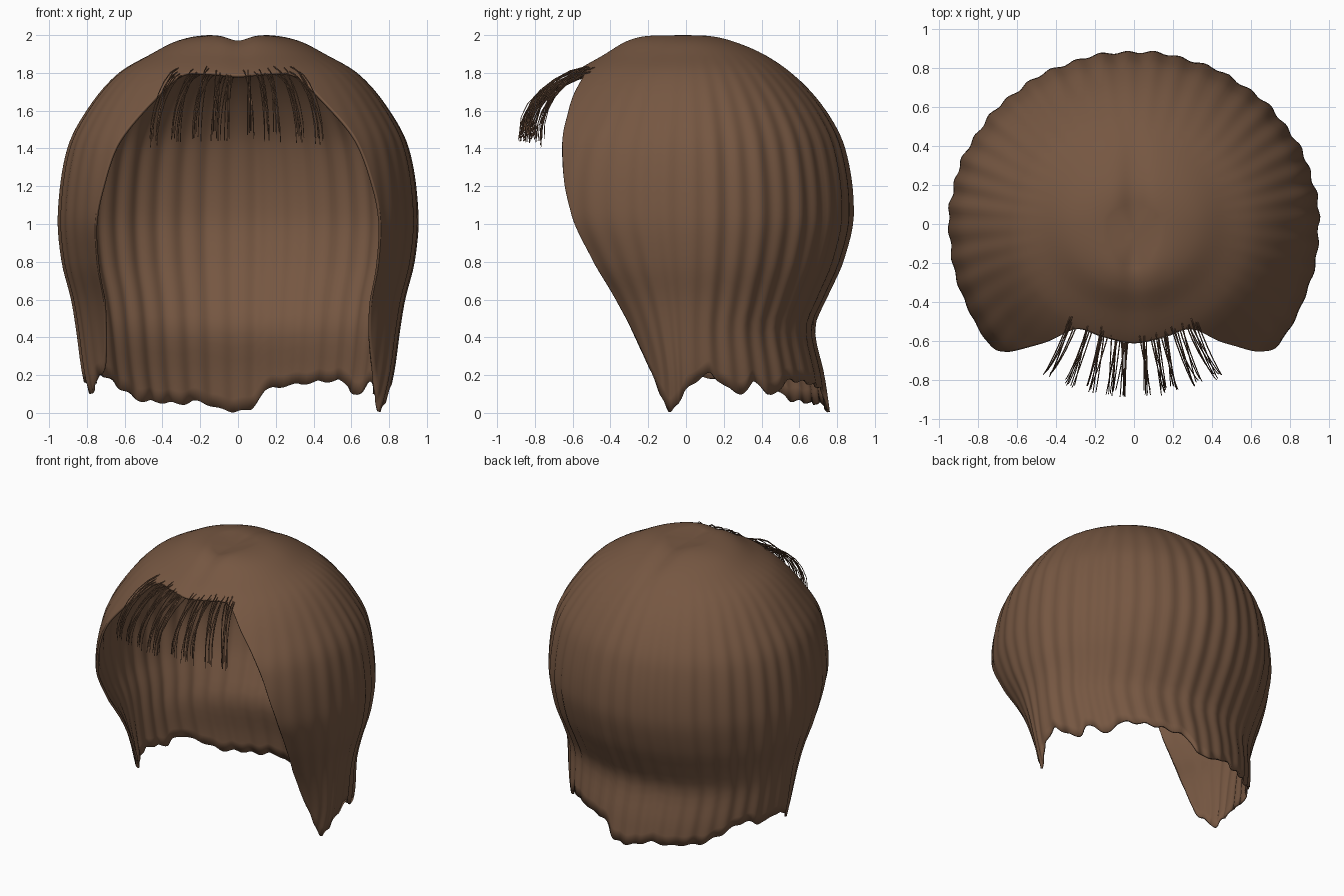
import bpy, math, random

random.seed(4)
cube = bpy.data.objects.get("Cube")
if cube:
    bpy.data.objects.remove(cube)

brown = bpy.data.materials.new("hair brown")
brown.use_nodes = True
colour = (0.18, 0.095, 0.054, 1)
brown.diffuse_color = colour
bsdf = brown.node_tree.nodes["Principled BSDF"]
bsdf.inputs["Base Color"].default_value = colour
bsdf.inputs["Roughness"].default_value = 0.7


def smooth_curve(xs, ys, x):
    """Smooth interpolation through the points (xs, ys)."""
    n = len(xs)
    x = min(max(x, xs[0]), xs[-1])
    i = max(k for k in range(n - 1) if xs[k] <= x)

    def slope(k):
        lo, hi = max(k - 1, 0), min(k + 1, n - 1)
        return (ys[hi] - ys[lo]) / (xs[hi] - xs[lo])

    h = xs[i + 1] - xs[i]
    t = (x - xs[i]) / h
    return ((2*t**3 - 3*t*t + 1) * ys[i] + (t**3 - 2*t*t + t) * h * slope(i)
            + (3*t*t - 2*t**3) * ys[i + 1] + (t**3 - t*t) * h * slope(i + 1))


# Head profile: half width, back depth and front depth by height
HEIGHT = [2, 1.97, 1.9, 1.8, 1.6, 1.4, 1.05, .8, .6, .45, .2, 0]
WIDTH = [.14, .32, .46, .63, .80, .90, .95, .93, .88, .855, .82, .77]
BACK = [.10, .26, .42, .56, .74, .84, .885, .83, .74, .68, .73, .76]
FRONT = [.22, .33, .44, .60, .80, .95, .99, .82, .63, .51, .37, .35]
DROP = [math.sqrt(2 - z) for z in HEIGHT]

# Hem: (angle from the front, height); the face opening is shared by both sides
OPENING = [(15, 1.8), (28, 1.79), (36, 1.66), (45, 1.45), (50, 1.2),
           (52.5, 1.02), (53.5, .75), (54.5, .5), (59, .25)]
LEFT_HEM = [(70, .06), (77, .01), (85, .07), (98, .2), (104, .17), (112, .1),
            (120, .16), (128, .09), (135, .16), (143, .17), (158, .15),
            (169, .12), (175, .02)]
RIGHT_HEM = [(70, .16), (77, .1), (85, .15), (98, .19), (108, .16), (118, .2),
             (128, .14), (138, .07), (147, .06), (156, .05), (165, .06),
             (173, .02)]
hem = ([(-180, .01)] + [(-a, z) for a, z in reversed(OPENING + RIGHT_HEM)]
       + [(0, 1.79)] + OPENING + LEFT_HEM + [(180, .01)])
index = list(range(len(hem)))
angles, heights = zip(*hem)


def shell_point(phi, drop):
    z = 2 - drop * drop
    width = smooth_curve(DROP, WIDTH, drop)
    depth = smooth_curve(DROP, FRONT if math.cos(phi) > 0 else BACK, drop)
    # Ribs of combed hair fade out towards the crown and the fringe
    fade = min(1, max(0, (drop - .3) / .5)) * min(1, max(0, .9 - math.cos(phi)))
    rib = 1 + fade * (.007 * math.sin(44 * phi) + .003 * math.sin(19 * phi + 1))
    x = width * math.sin(phi) * rib
    y = -depth * math.cos(phi) * rib
    # Shallow parting on the crown
    z -= .03 * math.exp(-(x / .07) ** 2) * max(0, 1 - drop * 2)
    return x, y, z


# Hair shell
STEPS, ROWS = 9, 56
columns = (len(hem) - 1) * STEPS
verts, faces = [(0, -.06, 1.965)], []
for c in range(columns):
    phi = math.radians(smooth_curve(index, angles, c / STEPS))
    low = max(0, smooth_curve(index, heights, c / STEPS))
    if low < .3:
        low = max(.005, low + .008 * math.sin(phi * 37))
    for r in range(ROWS + 1):
        verts.append(shell_point(phi, math.sqrt(2 - low) * r / ROWS))
stride = ROWS + 1
for c in range(columns):
    p, q = 1 + c * stride, 1 + (c + 1) % columns * stride
    faces.append((0, p, q))
    for r in range(ROWS):
        faces.append((p + r, p + r + 1, q + r + 1, q + r))
mesh = bpy.data.meshes.new("hair_shell")
mesh.from_pydata(verts, [], faces)
mesh.polygons.foreach_set("use_smooth", [True] * len(faces))
mesh.materials.append(brown)
shell = bpy.data.objects.new("hair_shell", mesh)
bpy.context.collection.objects.link(shell)
solid = shell.modifiers.new("thickness", 'SOLIDIFY')
solid.thickness = .015
solid.offset = -1

# Fringe: clumps of thin strands fanning out and down over the forehead
curve = bpy.data.curves.new("fringe_strands", 'CURVE')
curve.dimensions = '3D'
curve.bevel_depth = .0035
curve.bevel_resolution = 1
curve.resolution_u = 6
for tip in (-.45, -.33, -.22, -.13, -.07, .07, .15, .21, .33, .43):
    for k in range(7):
        end = tip + random.uniform(-.025, .025)
        root = .66 * tip + random.uniform(-.03, .03)
        reach = -.87 + .5 * end * end + random.uniform(-.02, .02)
        fall = 1.47 - .2 * end * end + random.uniform(-.03, .03)
        start_y = -.51 + .3 * root * root + random.uniform(-.03, .03)
        start_z = 1.81 + random.uniform(-.025, .025)
        spline = curve.splines.new('BEZIER')
        spline.bezier_points.add(1)
        a, b = spline.bezier_points
        a.co = (root, start_y, start_z)
        a.handle_left = a.co
        a.handle_right = (root + .5 * (end - root), start_y - .2, start_z - .02)
        b.co = (end, reach, fall)
        b.handle_left = (end, reach - .01, fall + .16)
        b.handle_right = b.co
        b.radius = .6
curve.materials.append(brown)
fringe = bpy.data.objects.new("fringe_strands", curve)
bpy.context.collection.objects.link(fringe)
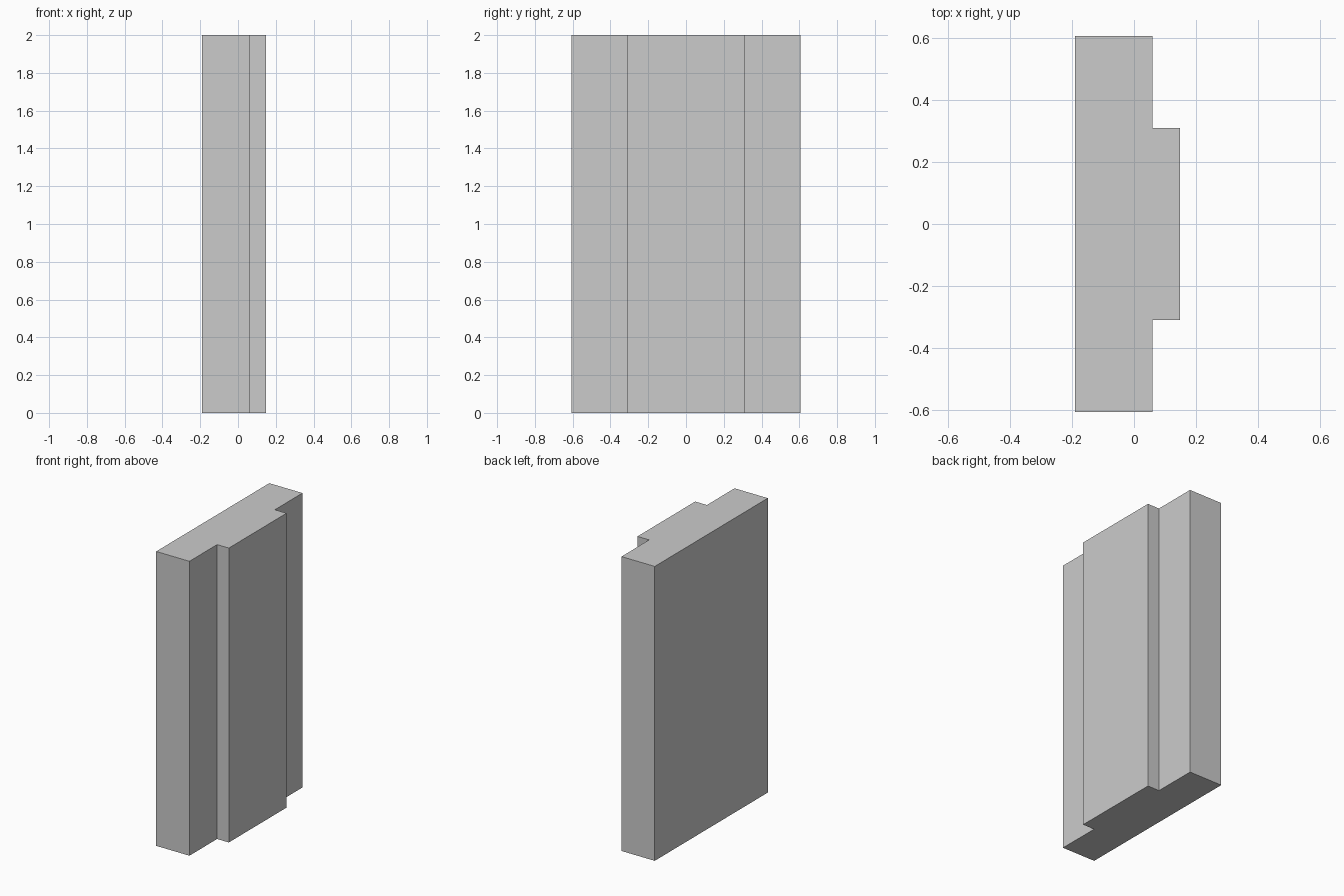
import bpy, bmesh

if "Cube" in bpy.data.objects:
    bpy.data.objects.remove(bpy.data.objects["Cube"])

BACK, STEP, FRONT = -0.19, 0.06, 0.148   # depths along x
HALF_W, HALF_RIB, HEIGHT = 0.607, 0.31, 2.0


def make_object(name, points, extrude=None):
    """One polygon, optionally extruded into a solid."""
    bm = bmesh.new()
    face = bm.faces.new([bm.verts.new(p) for p in points])
    if extrude:
        ext = bmesh.ops.extrude_face_region(bm, geom=[face], use_keep_orig=True)
        top = [v for v in ext["geom"] if isinstance(v, bmesh.types.BMVert)]
        bmesh.ops.translate(bm, verts=top, vec=extrude)
        bmesh.ops.recalc_face_normals(bm, faces=bm.faces)
    mesh = bpy.data.meshes.new(name)
    bm.to_mesh(mesh)
    bm.free()
    obj = bpy.data.objects.new(name, mesh)
    bpy.context.collection.objects.link(obj)
    return obj


# Slab with raised central rib: mirrored half profile extruded upward
half = [(BACK, HALF_W), (STEP, HALF_W), (STEP, HALF_RIB), (FRONT, HALF_RIB)]
profile = half + [(x, -y) for x, y in reversed(half)]
make_object("wall_slab", [(x, y, 0) for x, y in profile], (0, 0, HEIGHT))

# Column of five flush square panels on the rib face
S = 0.125
for i in range(5):
    z = 0.21 + 0.4 * i
    corners = [(-S, -S), (S, -S), (S, S), (-S, S)]
    make_object(f"square_panel_{i + 1}", [(FRONT + 0.001, y, z + dz) for y, dz in corners])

○ ○ ○

(Task details):
When you write out the material, keep every line exact and leave out each picture.

(Response area):
import bpy, math, random

random.seed(4)
cube = bpy.data.objects.get("Cube")
if cube:
    bpy.data.objects.remove(cube)

brown = bpy.data.materials.new("hair brown")
brown.use_nodes = True
colour = (0.18, 0.095, 0.054, 1)
brown.diffuse_color = colour
bsdf = brown.node_tree.nodes["Principled BSDF"]
bsdf.inputs["Base Color"].default_value = colour
bsdf.inputs["Roughness"].default_value = 0.7


def smooth_curve(xs, ys, x):
    """Smooth interpolation through the points (xs, ys)."""
    n = len(xs)
    x = min(max(x, xs[0]), xs[-1])
    i = max(k for k in range(n - 1) if xs[k] <= x)

    def slope(k):
        lo, hi = max(k - 1, 0), min(k + 1, n - 1)
        return (ys[hi] - ys[lo]) / (xs[hi] - xs[lo])

    h = xs[i + 1] - xs[i]
    t = (x - xs[i]) / h
    return ((2*t**3 - 3*t*t + 1) * ys[i] + (t**3 - 2*t*t + t) * h * slope(i)
            + (3*t*t - 2*t**3) * ys[i + 1] + (t**3 - t*t) * h * slope(i + 1))


# Head profile: half width, back depth and front depth by height
HEIGHT = [2, 1.97, 1.9, 1.8, 1.6, 1.4, 1.05, .8, .6, .45, .2, 0]
WIDTH = [.14, .32, .46, .63, .80, .90, .95, .93, .88, .855, .82, .77]
BACK = [.10, .26, .42, .56, .74, .84, .885, .83, .74, .68, .73, .76]
FRONT = [.22, .33, .44, .60, .80, .95, .99, .82, .63, .51, .37, .35]
DROP = [math.sqrt(2 - z) for z in HEIGHT]

# Hem: (angle from the front, height); the face opening is shared by both sides
OPENING = [(15, 1.8), (28, 1.79), (36, 1.66), (45, 1.45), (50, 1.2),
           (52.5, 1.02), (53.5, .75), (54.5, .5), (59, .25)]
LEFT_HEM = [(70, .06), (77, .01), (85, .07), (98, .2), (104, .17), (112, .1),
            (120, .16), (128, .09), (135, .16), (143, .17), (158, .15),
            (169, .12), (175, .02)]
RIGHT_HEM = [(70, .16), (77, .1), (85, .15), (98, .19), (108, .16), (118, .2),
             (128, .14), (138, .07), (147, .06), (156, .05), (165, .06),
             (173, .02)]
hem = ([(-180, .01)] + [(-a, z) for a, z in reversed(OPENING + RIGHT_HEM)]
       + [(0, 1.79)] + OPENING + LEFT_HEM + [(180, .01)])
index = list(range(len(hem)))
angles, heights = zip(*hem)


def shell_point(phi, drop):
    z = 2 - drop * drop
    width = smooth_curve(DROP, WIDTH, drop)
    depth = smooth_curve(DROP, FRONT if math.cos(phi) > 0 else BACK, drop)
    # Ribs of combed hair fade out towards the crown and the fringe
    fade = min(1, max(0, (drop - .3) / .5)) * min(1, max(0, .9 - math.cos(phi)))
    rib = 1 + fade * (.007 * math.sin(44 * phi) + .003 * math.sin(19 * phi + 1))
    x = width * math.sin(phi) * rib
    y = -depth * math.cos(phi) * rib
    # Shallow parting on the crown
    z -= .03 * math.exp(-(x / .07) ** 2) * max(0, 1 - drop * 2)
    return x, y, z


# Hair shell
STEPS, ROWS = 9, 56
columns = (len(hem) - 1) * STEPS
verts, faces = [(0, -.06, 1.965)], []
for c in range(columns):
    phi = math.radians(smooth_curve(index, angles, c / STEPS))
    low = max(0, smooth_curve(index, heights, c / STEPS))
    if low < .3:
        low = max(.005, low + .008 * math.sin(phi * 37))
    for r in range(ROWS + 1):
        verts.append(shell_point(phi, math.sqrt(2 - low) * r / ROWS))
stride = ROWS + 1
for c in range(columns):
    p, q = 1 + c * stride, 1 + (c + 1) % columns * stride
    faces.append((0, p, q))
    for r in range(ROWS):
        faces.append((p + r, p + r + 1, q + r + 1, q + r))
mesh = bpy.data.meshes.new("hair_shell")
mesh.from_pydata(verts, [], faces)
mesh.polygons.foreach_set("use_smooth", [True] * len(faces))
mesh.materials.append(brown)
shell = bpy.data.objects.new("hair_shell", mesh)
bpy.context.collection.objects.link(shell)
solid = shell.modifiers.new("thickness", 'SOLIDIFY')
solid.thickness = .015
solid.offset = -1

# Fringe: clumps of thin strands fanning out and down over the forehead
curve = bpy.data.curves.new("fringe_strands", 'CURVE')
curve.dimensions = '3D'
curve.bevel_depth = .0035
curve.bevel_resolution = 1
curve.resolution_u = 6
for tip in (-.45, -.33, -.22, -.13, -.07, .07, .15, .21, .33, .43):
    for k in range(7):
        end = tip + random.uniform(-.025, .025)
        root = .66 * tip + random.uniform(-.03, .03)
        reach = -.87 + .5 * end * end + random.uniform(-.02, .02)
        fall = 1.47 - .2 * end * end + random.uniform(-.03, .03)
        start_y = -.51 + .3 * root * root + random.uniform(-.03, .03)
        start_z = 1.81 + random.uniform(-.025, .025)
        spline = curve.splines.new('BEZIER')
        spline.bezier_points.add(1)
        a, b = spline.bezier_points
        a.co = (root, start_y, start_z)
        a.handle_left = a.co
        a.handle_right = (root + .5 * (end - root), start_y - .2, start_z - .02)
        b.co = (end, reach, fall)
        b.handle_left = (end, reach - .01, fall + .16)
        b.handle_right = b.co
        b.radius = .6
curve.materials.append(brown)
fringe = bpy.data.objects.new("fringe_strands", curve)
bpy.context.collection.objects.link(fringe)
import bpy, bmesh

if "Cube" in bpy.data.objects:
    bpy.data.objects.remove(bpy.data.objects["Cube"])

BACK, STEP, FRONT = -0.19, 0.06, 0.148   # depths along x
HALF_W, HALF_RIB, HEIGHT = 0.607, 0.31, 2.0


def make_object(name, points, extrude=None):
    """One polygon, optionally extruded into a solid."""
    bm = bmesh.new()
    face = bm.faces.new([bm.verts.new(p) for p in points])
    if extrude:
        ext = bmesh.ops.extrude_face_region(bm, geom=[face], use_keep_orig=True)
        top = [v for v in ext["geom"] if isinstance(v, bmesh.types.BMVert)]
        bmesh.ops.translate(bm, verts=top, vec=extrude)
        bmesh.ops.recalc_face_normals(bm, faces=bm.faces)
    mesh = bpy.data.meshes.new(name)
    bm.to_mesh(mesh)
    bm.free()
    obj = bpy.data.objects.new(name, mesh)
    bpy.context.collection.objects.link(obj)
    return obj


# Slab with raised central rib: mirrored half profile extruded upward
half = [(BACK, HALF_W), (STEP, HALF_W), (STEP, HALF_RIB), (FRONT, HALF_RIB)]
profile = half + [(x, -y) for x, y in reversed(half)]
make_object("wall_slab", [(x, y, 0) for x, y in profile], (0, 0, HEIGHT))

# Column of five flush square panels on the rib face
S = 0.125
for i in range(5):
    z = 0.21 + 0.4 * i
    corners = [(-S, -S), (S, -S), (S, S), (-S, S)]
    make_object(f"square_panel_{i + 1}", [(FRONT + 0.001, y, z + dz) for y, dz in corners])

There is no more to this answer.